In case you missed it, on December 4, 2016, the popular news program 60 Minutes aired a story on the alarming growing number of ADA drive-by lawsuits filed against businesses.  A transcript of the story is provided here.  Title III of the ADA requires places of public accommodation, such as restaurants, banks, movie theaters and just about any business that sells goods and services to the public, to make their premises accessible to disabled…
The U.S. Department of Justice Department announced a settlement with Franciscan St. James Health (St. James), requiring that patients and companions who are deaf or hard of hearing receive sign language interpreters and other services necessary to ensure effective communication, in compliance with Title III of the Americans with Disabilities Act (ADA). Under the agreement, St. James will pay $70,000 in damages to a patient who is deaf who was allegedly denied a sign language…
In March, we reported on a landmark consent decree that settled the first lawsuit filed by the U.S. Department of Justice alleging that a corporate website failed to meet standards for accessibility established by Title III the Americans with Disabilities Act (ADA). Now, the U.S. Department of Education’s Office of Civil Rights (OCR) has announced an agreement to resolve an exhaustive, 19-month investigation of website accessibility compliance in a public education setting under Title II…
The Department of Justice (DOJ) has announced that it has entered into a landmark consent decree resolving its first lawsuit brought under the Americans with Disabilities Act centered on the accessibility of corporate websites and mobile applications. Under the decree in National Federation of the Blind, et al. and United States v. HRB Digital LLC, et al., H&R Block agreed to make its website, tax filing utility, and mobile applications conform to the Web Content…
On September 24, 2013, the New York City Council unanimously approved legislation that requires most New York City employers to provide reasonable accommodation for an employee’s pregnancy, childbirth or related medical conditions.

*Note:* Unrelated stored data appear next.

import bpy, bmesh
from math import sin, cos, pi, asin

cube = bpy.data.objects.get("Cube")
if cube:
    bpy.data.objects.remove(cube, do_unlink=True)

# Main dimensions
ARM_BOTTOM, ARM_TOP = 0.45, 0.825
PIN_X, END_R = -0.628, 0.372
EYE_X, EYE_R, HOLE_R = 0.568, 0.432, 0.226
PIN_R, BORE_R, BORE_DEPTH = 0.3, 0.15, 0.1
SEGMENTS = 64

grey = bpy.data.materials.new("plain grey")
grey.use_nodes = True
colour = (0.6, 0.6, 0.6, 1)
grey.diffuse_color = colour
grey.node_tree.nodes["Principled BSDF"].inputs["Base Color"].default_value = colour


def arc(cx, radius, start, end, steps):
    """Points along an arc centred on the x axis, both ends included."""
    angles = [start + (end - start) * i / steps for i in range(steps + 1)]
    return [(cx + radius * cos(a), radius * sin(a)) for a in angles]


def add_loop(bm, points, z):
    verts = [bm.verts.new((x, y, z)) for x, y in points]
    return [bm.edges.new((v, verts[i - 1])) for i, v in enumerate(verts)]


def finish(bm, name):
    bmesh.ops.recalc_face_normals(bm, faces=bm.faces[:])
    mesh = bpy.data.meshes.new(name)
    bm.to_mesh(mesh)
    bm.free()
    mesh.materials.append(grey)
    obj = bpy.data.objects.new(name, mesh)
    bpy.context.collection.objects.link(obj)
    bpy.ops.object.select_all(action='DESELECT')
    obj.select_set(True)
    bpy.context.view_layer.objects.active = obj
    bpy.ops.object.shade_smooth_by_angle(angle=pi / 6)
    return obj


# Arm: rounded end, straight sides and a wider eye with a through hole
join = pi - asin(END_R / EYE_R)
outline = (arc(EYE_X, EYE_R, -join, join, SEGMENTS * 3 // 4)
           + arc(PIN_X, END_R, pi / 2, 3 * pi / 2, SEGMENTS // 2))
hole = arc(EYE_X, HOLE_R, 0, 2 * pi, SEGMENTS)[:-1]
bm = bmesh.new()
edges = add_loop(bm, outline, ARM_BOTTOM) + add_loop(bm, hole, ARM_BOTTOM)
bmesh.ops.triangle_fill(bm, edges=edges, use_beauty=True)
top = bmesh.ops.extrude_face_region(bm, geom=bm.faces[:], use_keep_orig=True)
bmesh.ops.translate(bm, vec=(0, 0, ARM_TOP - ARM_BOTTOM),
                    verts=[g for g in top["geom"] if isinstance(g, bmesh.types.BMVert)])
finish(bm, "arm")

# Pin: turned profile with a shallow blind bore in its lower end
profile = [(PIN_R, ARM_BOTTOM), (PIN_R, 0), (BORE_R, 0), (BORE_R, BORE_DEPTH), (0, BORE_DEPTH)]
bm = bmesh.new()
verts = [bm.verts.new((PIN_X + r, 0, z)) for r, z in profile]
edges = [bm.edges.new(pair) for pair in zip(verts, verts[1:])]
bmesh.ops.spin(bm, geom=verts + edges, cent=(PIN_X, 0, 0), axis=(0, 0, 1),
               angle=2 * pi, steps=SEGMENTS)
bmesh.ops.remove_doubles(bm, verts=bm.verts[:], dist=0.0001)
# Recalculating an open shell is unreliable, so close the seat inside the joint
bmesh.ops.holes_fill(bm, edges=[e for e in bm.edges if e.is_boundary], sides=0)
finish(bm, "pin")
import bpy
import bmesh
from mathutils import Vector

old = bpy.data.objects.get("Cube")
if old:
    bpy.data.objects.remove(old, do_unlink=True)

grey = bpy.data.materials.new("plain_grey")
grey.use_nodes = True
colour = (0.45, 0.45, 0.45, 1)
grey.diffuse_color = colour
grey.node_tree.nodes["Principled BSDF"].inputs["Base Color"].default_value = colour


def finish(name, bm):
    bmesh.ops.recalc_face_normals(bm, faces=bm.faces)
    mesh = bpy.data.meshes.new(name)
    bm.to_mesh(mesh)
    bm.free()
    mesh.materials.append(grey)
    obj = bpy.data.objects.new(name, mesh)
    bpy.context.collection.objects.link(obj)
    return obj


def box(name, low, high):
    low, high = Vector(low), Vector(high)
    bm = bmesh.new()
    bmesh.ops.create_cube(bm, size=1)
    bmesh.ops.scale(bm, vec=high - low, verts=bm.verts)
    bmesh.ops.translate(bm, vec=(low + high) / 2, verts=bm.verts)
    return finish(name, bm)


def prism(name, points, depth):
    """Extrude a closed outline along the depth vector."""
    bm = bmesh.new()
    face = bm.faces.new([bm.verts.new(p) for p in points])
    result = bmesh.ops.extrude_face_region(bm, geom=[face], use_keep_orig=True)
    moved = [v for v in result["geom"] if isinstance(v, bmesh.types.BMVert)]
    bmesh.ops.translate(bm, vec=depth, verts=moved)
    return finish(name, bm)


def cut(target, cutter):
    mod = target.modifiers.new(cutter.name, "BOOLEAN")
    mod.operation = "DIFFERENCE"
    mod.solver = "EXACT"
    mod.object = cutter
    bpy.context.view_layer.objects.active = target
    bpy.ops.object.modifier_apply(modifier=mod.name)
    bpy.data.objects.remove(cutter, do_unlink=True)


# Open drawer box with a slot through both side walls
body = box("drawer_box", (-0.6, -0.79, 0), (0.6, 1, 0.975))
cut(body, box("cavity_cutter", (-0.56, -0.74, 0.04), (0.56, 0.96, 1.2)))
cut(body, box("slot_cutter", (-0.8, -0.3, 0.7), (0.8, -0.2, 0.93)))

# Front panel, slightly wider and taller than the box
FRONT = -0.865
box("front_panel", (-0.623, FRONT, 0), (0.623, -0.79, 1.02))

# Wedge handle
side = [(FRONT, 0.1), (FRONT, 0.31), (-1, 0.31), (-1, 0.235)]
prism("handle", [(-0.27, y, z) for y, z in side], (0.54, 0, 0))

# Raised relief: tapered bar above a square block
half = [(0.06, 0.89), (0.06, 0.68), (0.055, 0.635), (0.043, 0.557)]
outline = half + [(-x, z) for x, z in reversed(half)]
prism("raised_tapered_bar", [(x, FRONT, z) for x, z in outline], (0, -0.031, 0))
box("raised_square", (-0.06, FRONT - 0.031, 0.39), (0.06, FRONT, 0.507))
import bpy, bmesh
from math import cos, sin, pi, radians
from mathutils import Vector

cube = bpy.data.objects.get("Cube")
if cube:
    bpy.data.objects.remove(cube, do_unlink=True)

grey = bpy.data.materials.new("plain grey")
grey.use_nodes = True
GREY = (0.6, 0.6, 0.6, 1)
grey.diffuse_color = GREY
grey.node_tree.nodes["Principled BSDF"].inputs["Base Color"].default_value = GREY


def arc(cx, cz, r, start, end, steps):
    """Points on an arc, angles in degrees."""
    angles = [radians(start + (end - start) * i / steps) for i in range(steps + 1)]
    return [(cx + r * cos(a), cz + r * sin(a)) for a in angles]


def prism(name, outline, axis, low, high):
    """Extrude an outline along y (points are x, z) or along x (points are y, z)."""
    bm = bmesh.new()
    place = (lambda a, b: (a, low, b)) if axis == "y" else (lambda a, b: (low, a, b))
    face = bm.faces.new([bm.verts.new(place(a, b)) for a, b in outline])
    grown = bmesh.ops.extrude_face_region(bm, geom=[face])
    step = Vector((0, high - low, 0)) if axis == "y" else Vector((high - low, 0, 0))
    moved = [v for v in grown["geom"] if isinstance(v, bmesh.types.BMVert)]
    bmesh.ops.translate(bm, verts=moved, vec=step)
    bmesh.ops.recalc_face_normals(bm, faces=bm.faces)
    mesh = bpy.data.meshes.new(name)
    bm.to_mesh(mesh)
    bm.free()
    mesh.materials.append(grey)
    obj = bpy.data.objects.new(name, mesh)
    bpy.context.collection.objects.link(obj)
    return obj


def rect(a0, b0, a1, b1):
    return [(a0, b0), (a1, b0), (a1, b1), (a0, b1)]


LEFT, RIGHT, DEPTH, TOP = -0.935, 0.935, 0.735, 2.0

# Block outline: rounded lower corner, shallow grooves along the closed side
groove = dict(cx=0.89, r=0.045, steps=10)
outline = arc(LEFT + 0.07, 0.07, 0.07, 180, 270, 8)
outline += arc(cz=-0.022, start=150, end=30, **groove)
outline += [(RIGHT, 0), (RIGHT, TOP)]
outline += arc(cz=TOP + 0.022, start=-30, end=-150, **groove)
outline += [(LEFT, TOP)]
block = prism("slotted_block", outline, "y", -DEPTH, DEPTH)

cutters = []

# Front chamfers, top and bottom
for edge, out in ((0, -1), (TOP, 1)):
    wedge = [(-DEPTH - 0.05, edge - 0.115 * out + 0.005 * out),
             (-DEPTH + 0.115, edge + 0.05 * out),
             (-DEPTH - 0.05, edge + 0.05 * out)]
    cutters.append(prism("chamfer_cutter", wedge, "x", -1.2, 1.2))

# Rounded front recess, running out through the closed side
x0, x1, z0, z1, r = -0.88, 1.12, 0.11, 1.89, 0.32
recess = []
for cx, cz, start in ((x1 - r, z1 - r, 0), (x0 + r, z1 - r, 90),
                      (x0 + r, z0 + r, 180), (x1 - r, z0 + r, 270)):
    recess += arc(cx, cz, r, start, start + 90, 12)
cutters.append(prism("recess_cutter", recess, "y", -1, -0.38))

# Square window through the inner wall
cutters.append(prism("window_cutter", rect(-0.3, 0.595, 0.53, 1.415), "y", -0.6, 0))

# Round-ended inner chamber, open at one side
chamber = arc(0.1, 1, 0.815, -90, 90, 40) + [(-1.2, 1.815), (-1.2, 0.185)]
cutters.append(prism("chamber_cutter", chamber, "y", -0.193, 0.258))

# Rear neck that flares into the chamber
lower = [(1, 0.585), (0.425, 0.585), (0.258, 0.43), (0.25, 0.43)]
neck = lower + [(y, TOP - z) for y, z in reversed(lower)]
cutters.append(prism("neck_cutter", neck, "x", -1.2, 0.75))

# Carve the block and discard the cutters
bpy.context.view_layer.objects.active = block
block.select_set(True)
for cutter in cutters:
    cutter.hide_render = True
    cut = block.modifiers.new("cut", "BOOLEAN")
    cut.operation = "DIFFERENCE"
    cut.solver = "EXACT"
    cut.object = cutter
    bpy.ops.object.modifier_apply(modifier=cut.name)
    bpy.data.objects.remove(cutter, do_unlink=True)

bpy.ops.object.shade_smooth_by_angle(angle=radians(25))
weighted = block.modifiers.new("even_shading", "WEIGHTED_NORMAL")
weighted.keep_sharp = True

While the legislation must be approved by the Mayor to become law, the City Council passed the measure by a seemingly veto-proof 47-0 vote.  The law takes effect 120 days after the Mayor approves the measure or the City Council overrides the Mayor’s…
On July 11, 2013, the U.S. Access Board and the ADA National Network will host a free webinar providing a “walk thru” of the Web Content Accessibility Guidelines (WCAG), also known as WCAG 2.0.  The WCAG are published and maintained by the World Wide Web Consortium (W3C) and are the internationally recognized standards for web accessibility. As we mentioned in a previous blog post, the U.S. Department of Justice (DOJ) plans to issue proposed regulations…